To many liberals, Covid has become another example of the modern Republican Party’s hostility to facts and evidence. And that charge certainly has some truth to it. Yet the particular story with Covid is also more complicated — because conservatives aren’t the only ones misinterpreting scientific evidence in systematic ways. Americans on the left half of the political spectrum are doing it, too.
The errors on both sides tend to reinforce the perception that the virus is either not much of a threat or far more dangerous than it actually is. For instance, here’s a chart from a Brookings write-up of the results showing how people in each party believe COVID deaths are distributed by age. As you can see, the truth (yellow bar) is that 80% of deaths have been among those 65 and up. Both parties tend to underestimate old age as a factor in COVID deaths but Democrats’ estimates are consistently worse (further from reality).

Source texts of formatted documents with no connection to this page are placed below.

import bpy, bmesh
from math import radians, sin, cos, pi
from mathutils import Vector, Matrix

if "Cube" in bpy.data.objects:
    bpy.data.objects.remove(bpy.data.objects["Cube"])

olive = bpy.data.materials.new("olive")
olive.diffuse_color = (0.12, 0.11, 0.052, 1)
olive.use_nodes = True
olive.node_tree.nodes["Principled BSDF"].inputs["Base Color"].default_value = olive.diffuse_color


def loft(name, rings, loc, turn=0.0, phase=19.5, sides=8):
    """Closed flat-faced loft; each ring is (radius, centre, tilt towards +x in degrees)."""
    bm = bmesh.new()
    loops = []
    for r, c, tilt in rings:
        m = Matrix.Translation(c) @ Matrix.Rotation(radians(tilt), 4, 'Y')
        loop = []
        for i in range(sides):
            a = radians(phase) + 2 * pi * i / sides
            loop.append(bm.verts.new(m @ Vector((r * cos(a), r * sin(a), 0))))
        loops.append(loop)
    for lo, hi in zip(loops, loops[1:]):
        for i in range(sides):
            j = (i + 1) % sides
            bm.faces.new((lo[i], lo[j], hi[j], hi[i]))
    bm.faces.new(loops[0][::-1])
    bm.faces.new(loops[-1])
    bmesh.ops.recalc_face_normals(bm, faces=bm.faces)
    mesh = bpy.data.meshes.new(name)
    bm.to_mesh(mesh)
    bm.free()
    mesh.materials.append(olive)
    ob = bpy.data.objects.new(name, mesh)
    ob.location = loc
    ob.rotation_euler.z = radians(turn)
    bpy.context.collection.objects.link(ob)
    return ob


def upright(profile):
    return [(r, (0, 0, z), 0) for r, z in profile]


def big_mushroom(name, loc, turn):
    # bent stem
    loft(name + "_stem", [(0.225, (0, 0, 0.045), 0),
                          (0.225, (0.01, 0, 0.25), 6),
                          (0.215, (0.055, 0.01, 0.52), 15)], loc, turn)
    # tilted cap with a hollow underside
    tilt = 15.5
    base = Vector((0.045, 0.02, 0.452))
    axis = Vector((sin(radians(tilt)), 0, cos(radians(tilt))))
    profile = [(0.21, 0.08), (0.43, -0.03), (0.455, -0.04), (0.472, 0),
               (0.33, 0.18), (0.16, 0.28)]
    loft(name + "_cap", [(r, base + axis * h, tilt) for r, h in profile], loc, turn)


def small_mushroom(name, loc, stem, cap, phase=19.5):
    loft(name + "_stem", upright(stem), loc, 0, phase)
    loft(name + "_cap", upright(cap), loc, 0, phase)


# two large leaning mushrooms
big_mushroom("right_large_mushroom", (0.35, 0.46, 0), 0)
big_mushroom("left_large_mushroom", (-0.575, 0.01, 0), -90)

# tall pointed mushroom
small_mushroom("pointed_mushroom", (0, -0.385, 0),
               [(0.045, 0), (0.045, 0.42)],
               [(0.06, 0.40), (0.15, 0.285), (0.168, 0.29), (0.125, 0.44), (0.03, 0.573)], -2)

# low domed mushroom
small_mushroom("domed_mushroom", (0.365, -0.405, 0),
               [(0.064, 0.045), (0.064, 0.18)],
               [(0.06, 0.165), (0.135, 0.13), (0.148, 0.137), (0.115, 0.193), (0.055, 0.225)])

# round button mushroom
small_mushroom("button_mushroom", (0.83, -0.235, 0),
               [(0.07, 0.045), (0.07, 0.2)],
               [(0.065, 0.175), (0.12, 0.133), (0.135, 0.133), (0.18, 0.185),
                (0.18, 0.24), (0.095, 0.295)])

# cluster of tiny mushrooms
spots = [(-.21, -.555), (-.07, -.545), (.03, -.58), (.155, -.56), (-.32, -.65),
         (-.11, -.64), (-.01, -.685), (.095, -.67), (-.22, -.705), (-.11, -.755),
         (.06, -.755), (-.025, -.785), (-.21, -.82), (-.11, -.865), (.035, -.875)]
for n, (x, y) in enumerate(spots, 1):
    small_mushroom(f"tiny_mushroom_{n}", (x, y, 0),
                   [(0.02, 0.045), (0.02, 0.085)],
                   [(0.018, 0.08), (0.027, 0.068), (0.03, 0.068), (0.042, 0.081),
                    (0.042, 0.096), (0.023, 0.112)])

On the other hand Democrats were more likely to know that COVID causes many more deaths than car accidents or the flu in a given year. They also were more accurate on whether or not the virus could by spread by those with no symptoms.
But Democrats got it wrong again when it came to rates of hospitalization. The actual rate is 1-5% but 41% of Democrats put the hospitalization rate at 50+ percent, which is way off. Meanwhile, Republicans were 2 1/2 times as likely to give the correct answer.

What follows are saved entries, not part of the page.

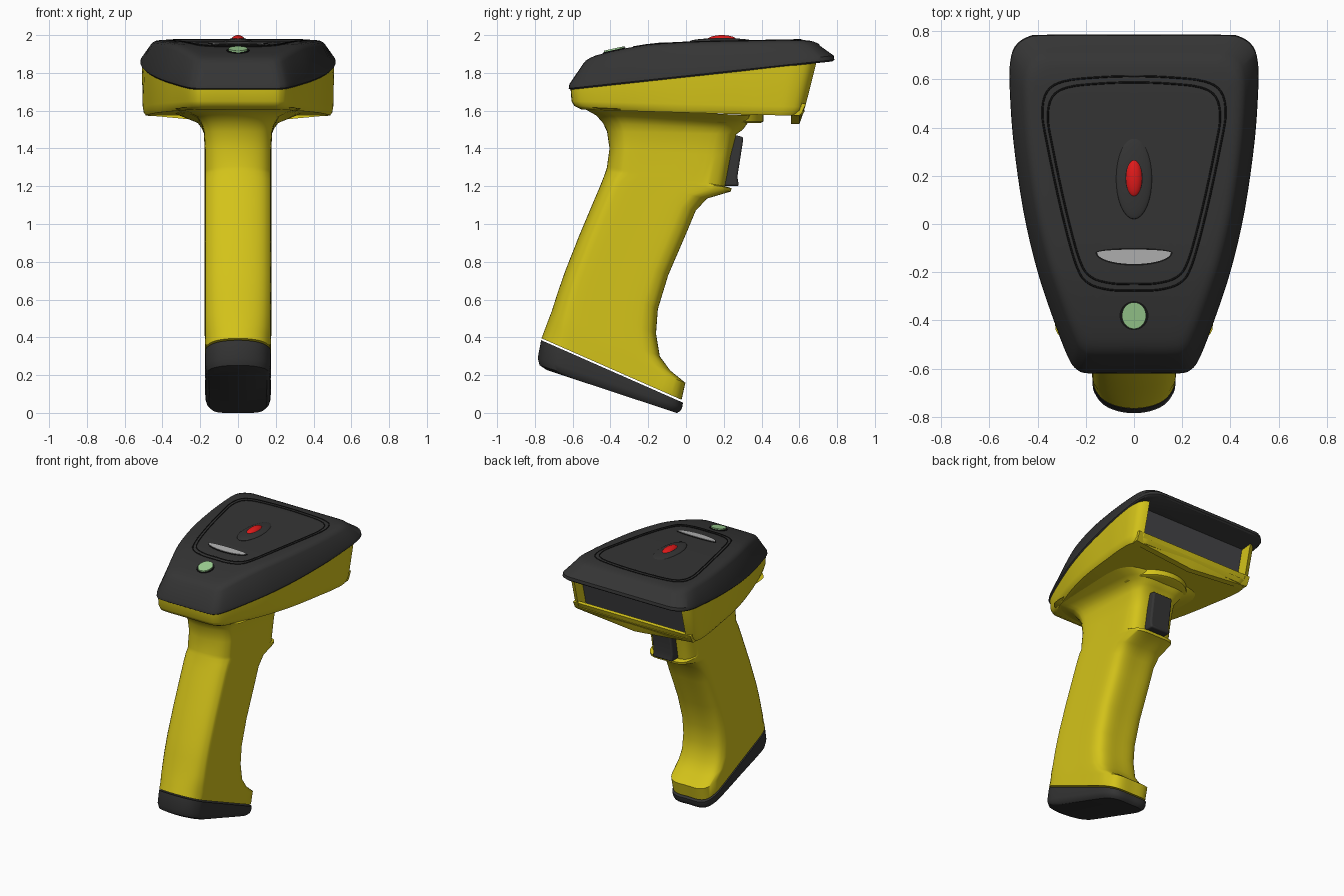
import bpy, bmesh, math
from mathutils import Vector

if "Cube" in bpy.data.objects:
    bpy.data.objects.remove(bpy.data.objects["Cube"])


def material(name, rgb):
    m = bpy.data.materials.new(name)
    m.diffuse_color = (*rgb, 1)
    m.use_nodes = True
    m.node_tree.nodes["Principled BSDF"].inputs["Base Color"].default_value = m.diffuse_color
    return m


YELLOW = material("yellow_plastic", (0.66, 0.55, 0.01))
DARK = material("dark_plastic", (0.035, 0.035, 0.035))
BLACK = material("groove_black", (0.008, 0.008, 0.008))
GLASS = material("window_grey", (0.06, 0.06, 0.065))
RED = material("red_led", (0.75, 0.01, 0.01))
GREEN = material("green_button", (0.35, 0.65, 0.3))
SILVER = material("silver_inlay", (0.45, 0.45, 0.45))


def smooth(ob, angle=40):
    bpy.ops.object.select_all(action='DESELECT')
    ob.select_set(True)
    bpy.context.view_layer.objects.active = ob
    bpy.ops.object.shade_smooth_by_angle(angle=math.radians(angle))


def loft(name, rings, mat, angle=40):
    """Skin equal-sized closed rings and cap both ends."""
    bm = bmesh.new()
    vs = [[bm.verts.new(p) for p in r] for r in rings]
    n = len(rings[0])
    for a, b in zip(vs, vs[1:]):
        for i in range(n):
            j = (i + 1) % n
            bm.faces.new((a[i], a[j], b[j], b[i]))
    bm.faces.new(vs[0])
    bm.faces.new(vs[-1])
    bmesh.ops.recalc_face_normals(bm, faces=bm.faces)
    me = bpy.data.meshes.new(name)
    bm.to_mesh(me)
    bm.free()
    ob = bpy.data.objects.new(name, me)
    bpy.context.collection.objects.link(ob)
    if mat:
        me.materials.append(mat)
    smooth(ob, angle)
    return ob


def prism(name, yz, half, mat, bevel=0.0):
    """Side profile extruded across x."""
    ob = loft(name, [[(x, y, z) for y, z in yz] for x in (-half, half)], mat, 30)
    if bevel:
        m = ob.modifiers.new("bevel", 'BEVEL')
        m.width, m.segments = bevel, 3
    return ob


def spline(pts, closed, steps=4):
    """Catmull-Rom smoothing of a point list."""
    pts = [Vector(p) for p in pts]
    n = len(pts)
    get = (lambda i: pts[i % n]) if closed else (lambda i: pts[max(0, min(n - 1, i))])
    out = []
    for i in range(n if closed else n - 1):
        a, b, c, d = (get(i + k) for k in (-1, 0, 1, 2))
        for s in range(steps):
            t = s / steps
            out.append(0.5 * (2 * b + (c - a) * t + (2 * a - 5 * b + 4 * c - d) * t * t
                              + (3 * b - a - 3 * c + d) * t ** 3))
    return out if closed else out + [pts[-1]]


def mirrored(half):
    """Close a half outline that starts and ends on x = 0."""
    return half + [(-x, y) for x, y in reversed(half[1:-1])]


def blob(name, loc, size, mat, tilt=0):
    bpy.ops.mesh.primitive_uv_sphere_add(segments=32, ring_count=16, location=loc, rotation=(tilt, 0, 0))
    ob = bpy.context.object
    ob.name, ob.scale = name, size
    ob.data.materials.append(mat)
    smooth(ob)
    return ob


# Heights of the cover: split line below, crowned surface above
TOP = [(-0.62, 1.845), (-0.54, 1.875), (-0.42, 1.908), (-0.3, 1.934), (-0.2, 1.95),
       (-0.05, 1.96), (0.1, 1.966), (0.6, 1.975), (0.7, 1.968), (0.8, 1.955)]


def z_split(y):
    return 1.71 + 0.108 * (y + 0.62)


def z_top(y):
    for (a, za), (b, zb) in zip(TOP, TOP[1:]):
        if y <= b:
            return za + (zb - za) * (y - a) / (b - a)
    return TOP[-1][1]


outline = spline(mirrored([(0, -.62), (.18, -.62), (.235, -.605), (.275, -.55), (.34, -.38), (.405, -.18),
                           (.46, .06), (.50, .34), (.515, .55), (.515, .66), (.495, .735), (.44, .777),
                           (.36, .785), (0, .785)]), True)


def scaled(pts, s, cy):
    return [(x * s, cy + (y - cy) * s) for x, y in pts]


# Dark top cover
rings = [[(x, y, z_split(y)) for x, y in scaled(outline, .985, .1)],
         [(x, y, z_split(y) + .008) for x, y in outline],
         [(x, y, z_split(y) + .03) for x, y in scaled(outline, .995, .1)]]
for s, drop in [(.895, .026), (.875, .013), (.84, .004)] + [(.8 - .075 * i, 0) for i in range(11)]:
    rings.append([(x, y, z_top(y) - drop) for x, y in scaled(outline, s, .1)])
loft("top_cover", rings, DARK, 35)


# Yellow scanner head, with the window opening cut out of the back
def head_ring(sx, ymin, ymax, zf):
    r = []
    for x, y in outline:
        if y > .3:
            y = .3 + (y - .3) * (ymax - .3) / .485
        elif y < 0:
            y *= ymin / -.62
        r.append((x * sx, y, zf(y)))
    return r


def slope(front, back):
    return lambda y: front + (back - front) * (y + .6) / 1.2


head = loft("scanner_head", [head_ring(.985, -.61, .70, lambda y: z_split(y) + .006),
                             head_ring(.975, -.605, .64, slope(1.65, 1.62)),
                             head_ring(.965, -.59, .622, slope(1.625, 1.588)),
                             head_ring(.945, -.55, .61, slope(1.607, 1.572))], YELLOW)
cutter = prism("window_cutter", [(.53, 1.60), (.9, 1.60), (.9, 1.95), (.62, 1.95)], .44, None)
cutter.hide_render = True
mod = head.modifiers.new("window", 'BOOLEAN')
mod.object, mod.solver = cutter, 'EXACT'
bpy.context.view_layer.objects.active = head
bpy.ops.object.modifier_apply(modifier="window")
bpy.data.objects.remove(cutter)
smooth(head)

prism("scan_window", [(.535, 1.602), (.545, 1.602), (.61, 1.86), (.60, 1.86)], .437, GLASS)

# Lip along the lower edge of the window, sagging in the middle
lip = []
for i in range(-8, 9):
    x = i * .06
    up = .045 * abs(i) / 8
    lip.append([(x, y, z) for y, z in ((.555, 1.53 + up), (.60, 1.53 + up), (.612, 1.56 + up * .6),
                                       (.635, 1.635), (.612, 1.64), (.60, 1.60), (.56, 1.59))])
loft("window_lip", lip, YELLOW, 30)

# Handle cross-section: x factor, fraction from rear to front
section = mirrored([(0, 0), (.4, .012), (.72, .045), (.92, .1), (1, .18), (1, .5), (1, .8), (.95, .9),
                    (.8, .97), (.5, 1), (0, 1)])
section = spline(section, True, 3)


def tilted(rows):
    return [[(u * w, yr + (yf - yr) * v, zr + (zf - zr) * v) for u, v in section]
            for yr, zr, yf, zf, w in rows]


# Grip rows: rear y, rear z, front y, front z, half width
grip = [(-.765, .395, -.025, .07, .172), (-.748, .44, -.005, .16, .174), (-.735, .475, -.085, .225, .175),
        (-.71, .54, -.14, .30, .175), (-.68, .635, -.16, .42, .175), (-.64, .75, -.15, .55, .175),
        (-.565, .94, -.095, .73, .175), (-.485, 1.13, .0, .95, .175), (-.455, 1.2, .05, 1.07, .175),
        (-.435, 1.25, .11, 1.135, .175), (-.425, 1.28, .235, 1.172, .175), (-.42, 1.295, .24, 1.19, .175),
        (-.418, 1.305, .205, 1.2, .175), (-.405, 1.40, .235, 1.36, .175), (-.418, 1.49, .265, 1.475, .18),
        (-.44, 1.535, .30, 1.50, .192), (-.475, 1.575, .32, 1.528, .215), (-.52, 1.60, .33, 1.545, .26),
        (-.56, 1.62, .34, 1.575, .33)]
loft("handle", tilted(grip), YELLOW, 42)

# Dark foot cap
loft("handle_foot", tilted([(-.767, .385, -.018, .055, .173), (-.785, .29, -.022, .028, .173),
                            (-.775, .252, -.032, .01, .166), (-.735, .226, -.05, 0, .152)]), DARK)

# Trigger and the collar above it
prism("trigger", [(.19, 1.2), (.28, 1.2), (.272, 1.25), (.305, 1.46), (.255, 1.472), (.22, 1.4)],
      .08, DARK, .012)
collar = []
for s, z in ((.93, 1.535), (1, 1.542), (1, 1.58)):
    collar.append([(.23 * s * math.cos(a), .2 + .21 * s * math.sin(a), z)
                   for a in (math.tau * k / 48 for k in range(48))])
loft("trigger_collar", collar, YELLOW)

# Fine seam lines on the cover
panel = spline(mirrored([(0, -.275), (.1, -.273), (.19, -.245), (.24, -.17), (.3, .05), (.36, .33),
                         (.38, .46), (.36, .55), (.29, .592), (.15, .608), (0, .613)]), True)
for name, s in (("outer_seam", 1), ("inner_seam", .94)):
    cu = bpy.data.curves.new(name, 'CURVE')
    cu.dimensions, cu.bevel_depth, cu.bevel_resolution = '3D', .004, 1
    sp = cu.splines.new('POLY')
    sp.points.add(len(panel) - 1)
    for p, (x, y) in zip(sp.points, scaled(panel, s, .18)):
        p.co = (x, y, z_top(y), 1)
    sp.use_cyclic_u = True
    cu.materials.append(BLACK)
    bpy.context.collection.objects.link(bpy.data.objects.new(name, cu))

# Indicator on its raised mound
blob("led_mound", (0, .19, 1.966), (.075, .17, .018), DARK)
blob("led_rim", (0, .19, 1.972), (.042, .087, .019), BLACK)
blob("red_led", (0, .19, 1.972), (.036, .08, .028), RED)


# Flat inlays that follow the cover surface
def inlay(name, pts, lift, mat):
    loft(name, [[(x, y, z_top(y) + h) for x, y in pts] for h in (-.02, lift)], mat)


def crescent(w, hi, lo, cy):
    ang = [math.tau * k / 40 for k in range(40)]
    return [(w * math.cos(a), cy + (hi if math.sin(a) > 0 else lo) * math.sin(a)) for a in ang]


inlay("silver_inlay_rim", crescent(.16, .02, .054, -.119), .003, BLACK)
inlay("silver_inlay", crescent(.153, .013, .047, -.119), .006, SILVER)
inlay("button_rim", crescent(.06, .06, .06, -.38), .005, BLACK)
inlay("green_button", crescent(.05, .055, .055, -.38), .013, GREEN)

The survey added an extra wrinkle to this question. What if people were getting this wrong simply because they don’t really understand how percentages work to estimate risk. So they asked respondents to take a test called the Berlin Numeracy Test. If you’re interested in what the test measures you can read this BBC explanation or if you want to test yourself the BBC points to this online test created by The University of Oklahoma. I’m guessing most of our readers can ace it but you do have to stop and think a bit to get it. In any case, the point of including it was to ask how whether or not basic familiarity with statistical risk was the main driver behind so many people answering the question about hospitalization rates wrong.
And the answer was no. Even among those with high numeracy skills, Republicans were twice as likely to get the right answer and Democrats were nearly twice as likely to vastly overestimate:
Getting the wrong answers to these questions directly connects to how much risk you are willing to tolerate. So, for instance, it’s not a coincidence that Democratic teacher’s unions are holding up the reopening of schools primarily in blue states. That’s happening, in part, because the estimate of risk on the left is out of whack. And of course you could argue the same thing about people in red states re-opening businesses despite the risk from the spread of more contagious COVID variants.
The point of all of this is that a lot of the arguments we’ve been having now and for the past year involve people’s general misestimation of risk. There has been a lot of focus in he media on Republicans placing that risk too low (with Gov. DeSantis becoming the target of frequent criticism) and relatively little of Democrats placing it way too high.